- **Records for this exercise**:
▶

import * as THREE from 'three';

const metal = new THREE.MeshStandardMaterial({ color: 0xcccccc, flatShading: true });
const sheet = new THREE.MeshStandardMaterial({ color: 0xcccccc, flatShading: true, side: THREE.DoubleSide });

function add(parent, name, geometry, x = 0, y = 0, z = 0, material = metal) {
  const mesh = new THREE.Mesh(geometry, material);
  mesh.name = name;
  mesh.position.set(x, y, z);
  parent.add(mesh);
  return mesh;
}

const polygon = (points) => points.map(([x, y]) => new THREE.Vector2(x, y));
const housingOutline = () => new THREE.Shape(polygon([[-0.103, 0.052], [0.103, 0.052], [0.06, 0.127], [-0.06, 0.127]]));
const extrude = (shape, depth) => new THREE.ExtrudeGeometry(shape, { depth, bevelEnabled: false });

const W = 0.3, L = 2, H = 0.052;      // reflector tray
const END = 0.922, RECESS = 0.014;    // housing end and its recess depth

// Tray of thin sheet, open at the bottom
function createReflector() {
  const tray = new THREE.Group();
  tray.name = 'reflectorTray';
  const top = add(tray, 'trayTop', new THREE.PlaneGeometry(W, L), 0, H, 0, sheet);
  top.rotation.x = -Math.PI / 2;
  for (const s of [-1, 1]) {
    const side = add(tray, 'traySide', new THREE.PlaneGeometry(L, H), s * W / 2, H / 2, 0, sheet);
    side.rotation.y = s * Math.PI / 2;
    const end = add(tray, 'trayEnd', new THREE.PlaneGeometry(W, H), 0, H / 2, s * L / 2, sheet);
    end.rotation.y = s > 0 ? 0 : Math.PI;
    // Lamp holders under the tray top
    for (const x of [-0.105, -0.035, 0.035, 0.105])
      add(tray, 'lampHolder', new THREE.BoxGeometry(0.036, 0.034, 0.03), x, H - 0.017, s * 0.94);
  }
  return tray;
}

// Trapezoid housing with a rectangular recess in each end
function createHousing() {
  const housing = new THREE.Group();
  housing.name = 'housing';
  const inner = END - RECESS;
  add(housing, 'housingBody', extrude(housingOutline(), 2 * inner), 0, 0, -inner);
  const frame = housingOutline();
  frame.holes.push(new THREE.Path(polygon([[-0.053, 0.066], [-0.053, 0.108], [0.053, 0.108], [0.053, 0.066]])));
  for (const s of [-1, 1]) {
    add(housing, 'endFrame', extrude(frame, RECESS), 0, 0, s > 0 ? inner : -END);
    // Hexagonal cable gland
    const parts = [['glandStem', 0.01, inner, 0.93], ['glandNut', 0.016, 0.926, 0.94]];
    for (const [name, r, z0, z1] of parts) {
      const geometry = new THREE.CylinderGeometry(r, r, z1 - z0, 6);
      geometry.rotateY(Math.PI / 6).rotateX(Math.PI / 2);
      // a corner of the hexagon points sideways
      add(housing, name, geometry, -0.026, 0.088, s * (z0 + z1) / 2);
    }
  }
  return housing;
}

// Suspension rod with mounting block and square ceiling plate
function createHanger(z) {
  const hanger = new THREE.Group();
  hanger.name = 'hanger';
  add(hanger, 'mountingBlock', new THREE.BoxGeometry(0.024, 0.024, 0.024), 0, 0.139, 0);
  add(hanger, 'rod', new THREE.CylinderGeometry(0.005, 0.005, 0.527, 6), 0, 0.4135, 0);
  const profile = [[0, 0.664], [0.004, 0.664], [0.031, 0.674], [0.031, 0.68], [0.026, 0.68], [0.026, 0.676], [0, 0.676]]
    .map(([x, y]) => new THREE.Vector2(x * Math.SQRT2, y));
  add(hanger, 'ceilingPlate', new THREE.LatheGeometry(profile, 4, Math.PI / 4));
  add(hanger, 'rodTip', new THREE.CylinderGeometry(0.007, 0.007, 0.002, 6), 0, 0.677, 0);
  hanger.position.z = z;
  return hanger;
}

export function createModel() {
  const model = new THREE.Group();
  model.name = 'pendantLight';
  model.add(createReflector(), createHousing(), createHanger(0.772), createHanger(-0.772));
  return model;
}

◀

- **Problem**:
Each entry shown above must be retyped word for word.

- **Answer**:
import * as THREE from 'three';

const metal = new THREE.MeshStandardMaterial({ color: 0xcccccc, flatShading: true });
const sheet = new THREE.MeshStandardMaterial({ color: 0xcccccc, flatShading: true, side: THREE.DoubleSide });

function add(parent, name, geometry, x = 0, y = 0, z = 0, material = metal) {
  const mesh = new THREE.Mesh(geometry, material);
  mesh.name = name;
  mesh.position.set(x, y, z);
  parent.add(mesh);
  return mesh;
}

const polygon = (points) => points.map(([x, y]) => new THREE.Vector2(x, y));
const housingOutline = () => new THREE.Shape(polygon([[-0.103, 0.052], [0.103, 0.052], [0.06, 0.127], [-0.06, 0.127]]));
const extrude = (shape, depth) => new THREE.ExtrudeGeometry(shape, { depth, bevelEnabled: false });

const W = 0.3, L = 2, H = 0.052;      // reflector tray
const END = 0.922, RECESS = 0.014;    // housing end and its recess depth

// Tray of thin sheet, open at the bottom
function createReflector() {
  const tray = new THREE.Group();
  tray.name = 'reflectorTray';
  const top = add(tray, 'trayTop', new THREE.PlaneGeometry(W, L), 0, H, 0, sheet);
  top.rotation.x = -Math.PI / 2;
  for (const s of [-1, 1]) {
    const side = add(tray, 'traySide', new THREE.PlaneGeometry(L, H), s * W / 2, H / 2, 0, sheet);
    side.rotation.y = s * Math.PI / 2;
    const end = add(tray, 'trayEnd', new THREE.PlaneGeometry(W, H), 0, H / 2, s * L / 2, sheet);
    end.rotation.y = s > 0 ? 0 : Math.PI;
    // Lamp holders under the tray top
    for (const x of [-0.105, -0.035, 0.035, 0.105])
      add(tray, 'lampHolder', new THREE.BoxGeometry(0.036, 0.034, 0.03), x, H - 0.017, s * 0.94);
  }
  return tray;
}

// Trapezoid housing with a rectangular recess in each end
function createHousing() {
  const housing = new THREE.Group();
  housing.name = 'housing';
  const inner = END - RECESS;
  add(housing, 'housingBody', extrude(housingOutline(), 2 * inner), 0, 0, -inner);
  const frame = housingOutline();
  frame.holes.push(new THREE.Path(polygon([[-0.053, 0.066], [-0.053, 0.108], [0.053, 0.108], [0.053, 0.066]])));
  for (const s of [-1, 1]) {
    add(housing, 'endFrame', extrude(frame, RECESS), 0, 0, s > 0 ? inner : -END);
    // Hexagonal cable gland
    const parts = [['glandStem', 0.01, inner, 0.93], ['glandNut', 0.016, 0.926, 0.94]];
    for (const [name, r, z0, z1] of parts) {
      const geometry = new THREE.CylinderGeometry(r, r, z1 - z0, 6);
      geometry.rotateY(Math.PI / 6).rotateX(Math.PI / 2);
      // a corner of the hexagon points sideways
      add(housing, name, geometry, -0.026, 0.088, s * (z0 + z1) / 2);
    }
  }
  return housing;
}

// Suspension rod with mounting block and square ceiling plate
function createHanger(z) {
  const hanger = new THREE.Group();
  hanger.name = 'hanger';
  add(hanger, 'mountingBlock', new THREE.BoxGeometry(0.024, 0.024, 0.024), 0, 0.139, 0);
  add(hanger, 'rod', new THREE.CylinderGeometry(0.005, 0.005, 0.527, 6), 0, 0.4135, 0);
  const profile = [[0, 0.664], [0.004, 0.664], [0.031, 0.674], [0.031, 0.68], [0.026, 0.68], [0.026, 0.676], [0, 0.676]]
    .map(([x, y]) => new THREE.Vector2(x * Math.SQRT2, y));
  add(hanger, 'ceilingPlate', new THREE.LatheGeometry(profile, 4, Math.PI / 4));
  add(hanger, 'rodTip', new THREE.CylinderGeometry(0.007, 0.007, 0.002, 6), 0, 0.677, 0);
  hanger.position.z = z;
  return hanger;
}

export function createModel() {
  const model = new THREE.Group();
  model.name = 'pendantLight';
  model.add(createReflector(), createHousing(), createHanger(0.772), createHanger(-0.772));
  return model;
}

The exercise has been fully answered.